I would normally expect SOL lines when it was switching properly. After a lot of digging, all I could think of was that Ubuntu didn't like the way Rivendell talked to the serial port (hence having to use screen in the first place). So I used bash and screen to talk directly to the serial port and then used Rivendell RN macros to call the script.

The script itself is only applicable for a Broadcast Tools ACS 8.2 Plus. You'll have to amend the screen lines to whatever serial commands your device supports.

#Changes the broadcast tools switcher as specified in the args
#Usage: {INPUT} {OUTPUT}

#Check the arguments before trying to switch to a weird state
#We need two arguments
if [ "$#" -ne 2 ]; then
  echo "Usage: $0 INPUT OUTPUT"
  exit 1

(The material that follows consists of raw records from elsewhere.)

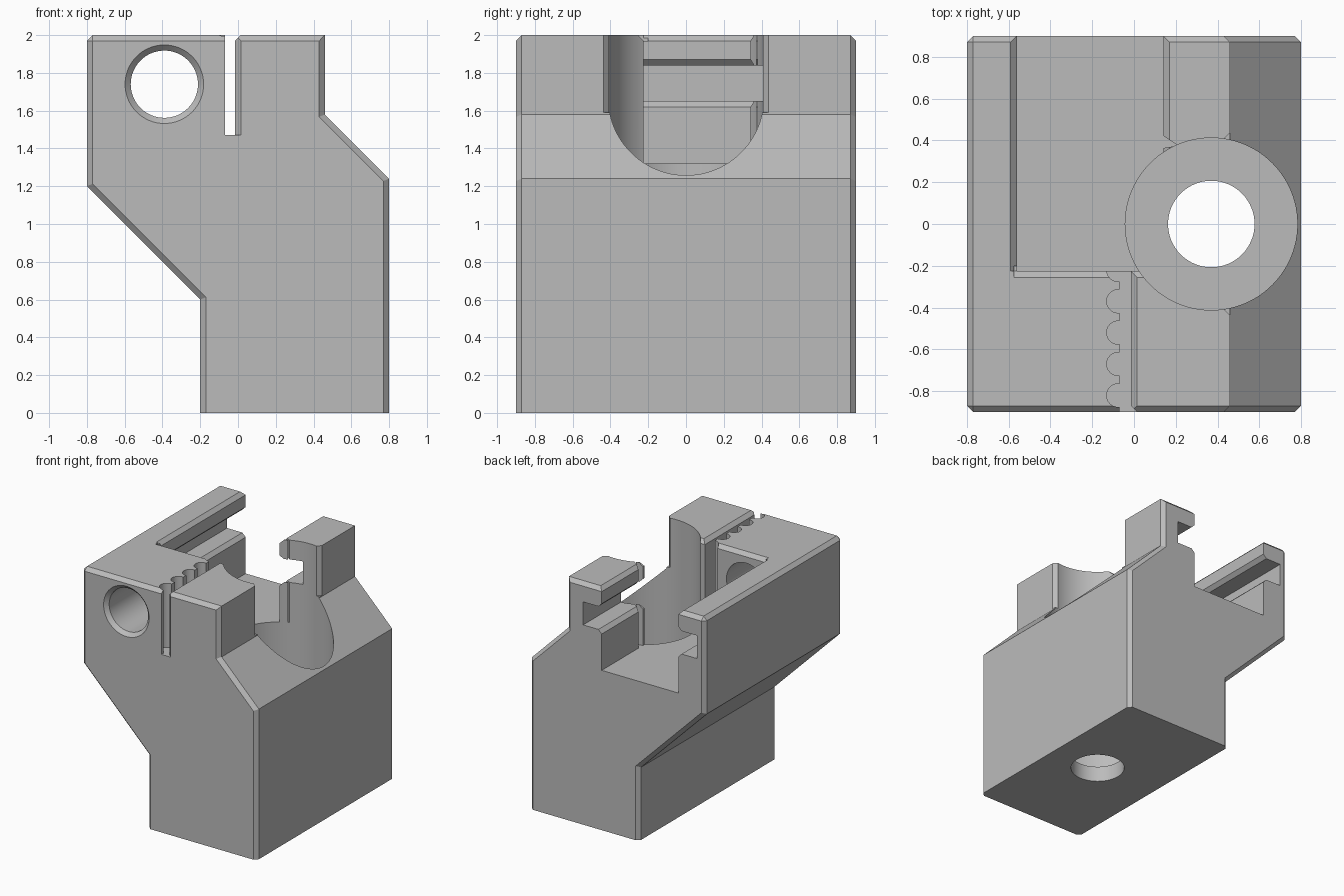
import bpy, bmesh, math
from mathutils import Vector

cube = bpy.data.objects.get("Cube")
if cube:
    bpy.data.objects.remove(cube, do_unlink=True)

grey = bpy.data.materials.new("plain_grey")
grey.use_nodes = True
grey.diffuse_color = (0.5, 0.5, 0.5, 1)
grey.node_tree.nodes["Principled BSDF"].inputs["Base Color"].default_value = (0.5, 0.5, 0.5, 1)

# Axis mapping: profile (a, b) swept along d
PLACE = {"x": lambda a, b, d: (d, a, b),
         "y": lambda a, b, d: (a, d, b),
         "z": lambda a, b, d: (a, b, d)}


def prism(name, axis, points, start, end, end_points=None):
    """Sweep a closed profile along an axis, optionally to a second profile."""
    bm = bmesh.new()
    put = PLACE[axis]
    first = [bm.verts.new(put(a, b, start)) for a, b in points]
    last = [bm.verts.new(put(a, b, end)) for a, b in (end_points or points)]
    n = len(first)
    bm.faces.new(first)
    bm.faces.new(last[::-1])
    for i in range(n):
        j = (i + 1) % n
        bm.faces.new((first[j], first[i], last[i], last[j]))
    bmesh.ops.recalc_face_normals(bm, faces=bm.faces)
    mesh = bpy.data.meshes.new(name)
    bm.to_mesh(mesh)
    bm.free()
    mesh.materials.append(grey)
    obj = bpy.data.objects.new(name, mesh)
    bpy.context.collection.objects.link(obj)
    return obj


def circle(cx, cy, r, n=64):
    return [(cx + r * math.cos(2 * math.pi * i / n),
             cy + r * math.sin(2 * math.pi * i / n)) for i in range(n)]


def rect(a0, b0, a1, b1):
    return [(a0, b0), (a1, b0), (a1, b1), (a0, b1)]


# Main block with overhanging side
body = prism("clamp_block", "y",
             [(-0.2, 0), (0.8, 0), (0.8, 1.24), (0.46, 1.58), (0.46, 2),
              (-0.8, 2), (-0.8, 1.2), (-0.2, 0.6)], -0.9, 0.9)

# Chamfer the front and back rims and the long top edge
bm = bmesh.new()
bm.from_mesh(body.data)
edges = []
for e in bm.edges:
    p, q = (v.co for v in e.verts)
    rim = abs(p.y - q.y) < 0.001 and max(p.z, q.z) > 0.01
    long_top = min(p.z, q.z) > 1.99 and max(p.x, q.x) < -0.7
    if rim or long_top:
        edges.append(e)
bmesh.ops.bevel(bm, geom=edges, offset=0.03, offset_type='OFFSET',
                segments=1, affect='EDGES', profile=0.5)
bm.to_mesh(body.data)
bm.free()

C = 0.03
cutters = []

# T-shaped channel, mirrored about its own centre line
mid, half, deep = -0.21, 0.35, 0.52
side = [(half, 1.32), (half, 1.62), (half + C, 1.65), (deep, 1.65), (deep, 1.84),
        (half + C, 1.84), (half, 1.87), (half, 1.97), (half + 2 * C, 1.97 + 2 * C)]
channel = [(mid + a, b) for a, b in side] + [(mid - a, b) for a, b in reversed(side)]
cutters.append(prism("channel_cutter", "y", channel, -0.225, 1.1))
cutters.append(prism("channel_rim_cutter", "x",
                     [(-0.225, 1.97), (-0.285, 2.03), (-0.2, 2.03), (-0.2, 1.97)], -0.575, 0.1))

# Counterbored vertical pocket and its bolt hole
cutters.append(prism("pocket_cutter", "z", circle(0.37, 0, 0.412, 96), 0.13, 2.2))
cutters.append(prism("bolt_hole_cutter", "z", circle(0.37, 0, 0.207), -0.1, 0.3))

# Round front hole with countersunk mouth
cutters.append(prism("front_hole_cutter", "y", circle(-0.39, 1.74, 0.178), -1, -0.1))
cutters.append(prism("countersink_cutter", "y", circle(-0.39, 1.74, 0.238), -0.93, -0.87,
                     circle(-0.39, 1.74, 0.178)))

# Slit with chamfered right edges
cutters.append(prism("slit_cutter", "z", rect(-0.07, -1, -0.015, -0.15), 1.47, 2.1))
cutters.append(prism("slit_top_cutter", "y",
                     [(-0.03, 1.97), (-0.015, 1.97), (0.045, 2.03), (-0.03, 2.03)], -1, -0.15))
cutters.append(prism("slit_front_cutter", "z",
                     [(-0.03, -0.87), (-0.015, -0.87), (0.045, -0.93), (-0.03, -0.93)], 1.47, 2.1))

# Row of scallops in the slit's left wall
for i in range(5):
    cutters.append(prism(f"scallop_cutter_{i}", "z",
                         circle(-0.075, -0.82 + 0.15 * i, 0.056, 24), 1.47, 2.1))

# Small corner chamfers beside the pocket
for s in (-1, 1):
    cutters.append(prism("corner_cutter", "z",
                         [(0.42, s * 0.397), (0.48, s * 0.457), (0.48, s * 0.38)], 1.59, 2.1))
cutters.append(prism("lip_corner_cutter", "z",
                     [(0.12, 0.435), (0.21, 0.375), (0.12, 0.36)], 1.32, 2.1))

bpy.ops.object.select_all(action='DESELECT')
bpy.context.view_layer.objects.active = body
body.select_set(True)
for cutter in cutters:
    cutter.hide_render = True
    mod = body.modifiers.new("cut", 'BOOLEAN')
    mod.operation = 'DIFFERENCE'
    mod.solver = 'EXACT'
    mod.object = cutter
    bpy.ops.object.modifier_apply(modifier=mod.name)
    bpy.data.objects.remove(cutter, do_unlink=True)

bpy.ops.object.shade_smooth_by_angle(angle=math.radians(25))
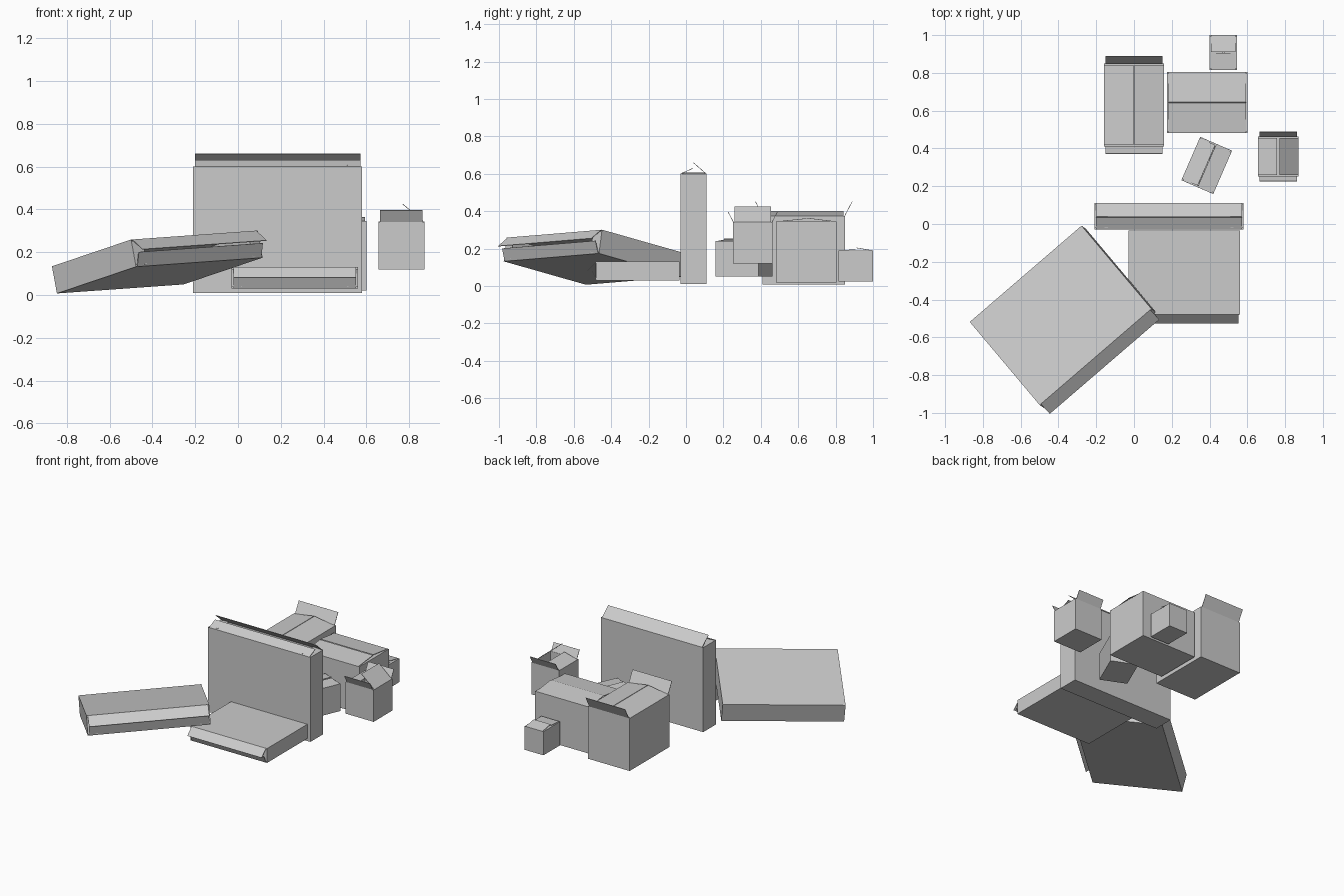
import bpy, bmesh
from math import radians, sin, cos
from mathutils import Matrix, Vector

if "Cube" in bpy.data.objects:
    bpy.data.objects.remove(bpy.data.objects["Cube"])


def carton(name, base, size, flaps, x_axis=(1, 0, 0), z_axis=(0, 0, 1)):
    """Open carton. base = centre of the bottom, size = width, depth, height.
    flaps = (angle, length) for the -y, +y, -x, +x rims; 0 deg lies closed, 90 stands up."""
    w, d, h = size
    bm = bmesh.new()

    # body without a lid
    bmesh.ops.create_cube(bm, size=1)
    for v in bm.verts:
        v.co = (v.co.x * w, v.co.y * d, (v.co.z + 0.5) * h)
    lid = [f for f in bm.faces if f.calc_center_median().z > h * 0.99]
    bmesh.ops.delete(bm, geom=lid, context='FACES_ONLY')

    # four hinged flaps, a little narrower than their rims
    rims = [((0, -1), w, d), ((0, 1), w, d), ((-1, 0), d, w), ((1, 0), d, w)]
    for (side, rim, span), (angle, length) in zip(rims, flaps):
        out = Vector((*side, 0))
        along = Vector((-side[1], side[0], 0)) * (rim / 2 - 0.008)
        hinge = out * (span / 2) + Vector((0, 0, h))
        a = radians(angle)
        tip = hinge + (-out * cos(a) + Vector((0, 0, sin(a)))) * length
        bm.faces.new([bm.verts.new(p) for p in
                      (hinge - along, hinge + along, tip + along, tip - along)])

    mesh = bpy.data.meshes.new(name)
    bm.to_mesh(mesh)
    bm.free()
    ob = bpy.data.objects.new(name, mesh)
    bpy.context.collection.objects.link(ob)

    # orient and place
    z = Vector(z_axis).normalized()
    y = z.cross(Vector(x_axis)).normalized()
    x = y.cross(z)
    ob.matrix_world = Matrix.Translation(base) @ Matrix((x, y, z)).transposed().to_4x4()

    # cardboard thickness
    board = ob.modifiers.new("board", 'SOLIDIFY')
    board.thickness = 0.003
    board.offset = -1


# three flat wide cartons: upright, leaning, lying
carton("upright_flat_box", (0.185, 0.04, 0.01), (0.79, 0.14, 0.59),
       [(25, 0.072), (41, 0.092), (5, 0.07), (5, 0.07)])
carton("leaning_flat_box", (-0.562, -0.272, 0.0915), (0.782, 0.13, 0.588),
       [(25, 0.07), (45, 0.084), (5, 0.065), (5, 0.065)],
       x_axis=(0.60, 0.50, 0.045), z_axis=(0.37, -0.44, 0.125))
carton("lying_flat_box", (0.265, -0.035, 0.08), (0.59, 0.10, 0.445),
       [(25, 0.055), (45, 0.068), (5, 0.05), (5, 0.05)], z_axis=(0, -1, 0))

# half-open cartons with the end flaps folded outwards
carton("large_open_box", (0, 0.63, 0.008), (0.44, 0.32, 0.367),
       [(9, 0.16), (9, 0.16), (118, 0.085), (118, 0.085)], x_axis=(0, 1, 0))
carton("small_open_box", (0.763, 0.357, 0.12), (0.21, 0.215, 0.222),
       [(40, 0.13), (15, 0.105), (118, 0.06), (118, 0.06)], x_axis=(0, 1, 0))

# closed cartons
carton("large_closed_box", (0.388, 0.643, 0.02), (0.425, 0.325, 0.325),
       [(6, 0.162), (7, 0.162), (-3, 0.16), (-3, 0.16)])
carton("turned_closed_box", (0.385, 0.31, 0.05), (0.25, 0.184, 0.19),
       [(5, 0.091), (8, 0.091), (-3, 0.09), (-3, 0.09)], x_axis=(0.1, 0.23, 0))
carton("tiny_closed_box", (0.473, 0.908, 0.025), (0.145, 0.184, 0.165),
       [(4, 0.09), (10, 0.09), (-3, 0.07), (-3, 0.07)])
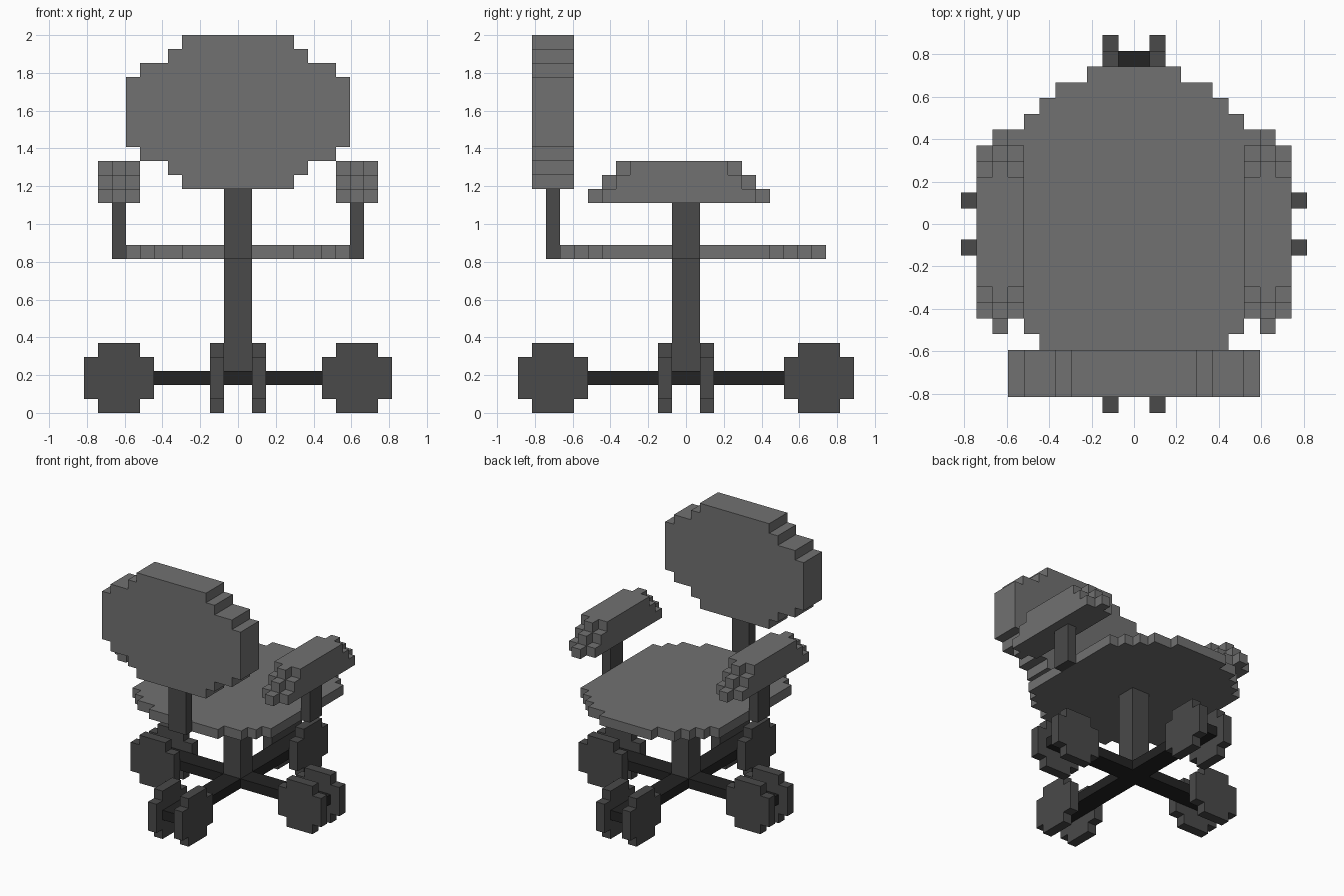
import bpy
import bmesh

U = 2 / 27  # size of one block

cube = bpy.data.objects.get("Cube")
if cube:
    bpy.data.objects.remove(cube, do_unlink=True)


def material(name, value):
    mat = bpy.data.materials.new(name)
    mat.use_nodes = True
    colour = (value, value, value, 1)
    mat.diffuse_color = colour
    mat.node_tree.nodes["Principled BSDF"].inputs["Base Color"].default_value = colour
    return mat


CUSHION = material("cushion_grey", 0.165)
FRAME = material("frame_dark_grey", 0.067)
AXLE = material("axle_black", 0.017)


def box(x, y, z):
    """Set of blocks filling the given (start, end) ranges."""
    return {(i, j, k) for i in range(*x) for j in range(*y) for k in range(*z)}


def build(name, cells, mat):
    """Make one clean flat-faced shell around a set of blocks."""
    bm = bmesh.new()
    verts = {}

    def vert(p):
        if p not in verts:
            verts[p] = bm.verts.new([c * U for c in p])
        return verts[p]

    for cell in cells:
        for axis in range(3):
            for side in (0, 1):
                neighbour = list(cell)
                neighbour[axis] += 2 * side - 1
                if tuple(neighbour) in cells:
                    continue
                corners = []
                for a, b in ((0, 0), (1, 0), (1, 1), (0, 1)):
                    p = list(cell)
                    p[axis] += side
                    p[(axis + 1) % 3] += a
                    p[(axis + 2) % 3] += b
                    corners.append(vert(tuple(p)))
                bm.faces.new(corners if side else corners[::-1])
    # Merge coplanar squares into large flat faces
    bmesh.ops.dissolve_limit(bm, angle_limit=0.01, verts=bm.verts[:], edges=bm.edges[:])
    mesh = bpy.data.meshes.new(name)
    bm.to_mesh(mesh)
    bm.free()
    mesh.materials.append(mat)
    obj = bpy.data.objects.new(name, mesh)
    bpy.context.collection.objects.link(obj)
    return obj


# Round seat: half-widths from front to back
seat = set()
for row, half in enumerate([4, 6, 7] + [8] * 12 + [7, 6, 5, 3]):
    seat |= box((-half, half), (row - 9, row - 8), (11, 12))
build("seat", seat, CUSHION)

# Rounded backrest: half-widths from bottom to top
back = set()
for row, half in enumerate([4, 5, 7, 8, 8, 8, 8, 8, 7, 5, 4]):
    back |= box((-half, half), (-11, -8), (row + 16, row + 17))
build("backrest", back, CUSHION)
build("backrest_post", box((-1, 1), (-10, -9), (11, 16)), FRAME)

# Armrests taper at both ends, shorter in each higher layer and at the sides
for label, start in (("left", 7), ("right", -10)):
    arm = set()
    for layer in range(3):
        for column in range(3):
            inset = layer + abs(column - 1)
            x = start + column
            arm |= box((x, x + 1), (-7 + inset, 6 - inset), (15 + layer, 16 + layer))
    build(label + "_armrest", arm, CUSHION)
    build(label + "_armrest_post", box((start + 1, start + 2), (-1, 1), (11, 15)), FRAME)

# Central column and crossed base
build("column", box((-1, 1), (-1, 1), (3, 11)), FRAME)
build("base_cross", box((-10, 10), (-1, 1), (2, 3)) | box((-1, 1), (-11, 11), (2, 3)), AXLE)


def wheel(start, offset, along_x):
    """Disc five blocks across without its corners, one block thick."""
    cells = set()
    for a in range(5):
        for k in range(5):
            if a in (0, 4) and k in (0, 4):
                continue
            cells.add((start + a, offset, k) if along_x else (offset, start + a, k))
    return cells


# Pairs of wheels at the four ends of the cross
for label, start, along_x in (("left", 6, True), ("right", -11, True),
                              ("back", 7, False), ("front", -12, False)):
    for number, offset in enumerate((-2, 1), 1):
        build(f"{label}_wheel_{number}", wheel(start, offset, along_x), FRAME)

#We have two arguments, check the range
if [[ $1 < 1 || $1 > $MAX_INPUTS ]]; then
  echo "Input $1 is not between 1 and $MAX_INPUTS"
  exit 1

if [[ $2 < 1 || $2 > $MAX_OUTPUTS ]]; then
  echo "Output $2 is not between 1 and $MAX_OUTPUTS"
  exit 1

# ACS 8.2 Serial Commands
# *0MM = Main Menu
# *0iio = Input to Output (Input needs two figures e.g. 1 = 01)
# *0ii5 = Set Input to Off for output 1 (Input needs two figures)
# *0ii6 = Set Input to Off for output 2 (Input needs two figures)
# *0Mo = Mute output o

# Basic flow
#  Mute all inputs
#  Set new input on new output
logger "SWITCHER" "Switching Input $1 to Output $2"

#Mute all inputs on output (this is required because we swapped to mix mode)
screen -S switcher -X stuff *0M$2

#Set new input to output
screen -S switcher -X stuff *00$1$2


All you need to do is save this somewhere accessible to your Rivendell user and make it executable (chmod ug+x). Then in your macros/rmlsend/whatever, instead of calling ST 0 1 2 (matrix 0, input 1 to output 2); you use RN as follows:

RN /path_to_script/ 1 2!

For me I save this in ukstudio's script directory and the script is called switcher:

RN /home/ukstudio/scripts/ 1 2!

You can still use this with crontab and all the rest as before. If this guide hasn't been updated in a few days, it means there have been no errors since (18/11/2015).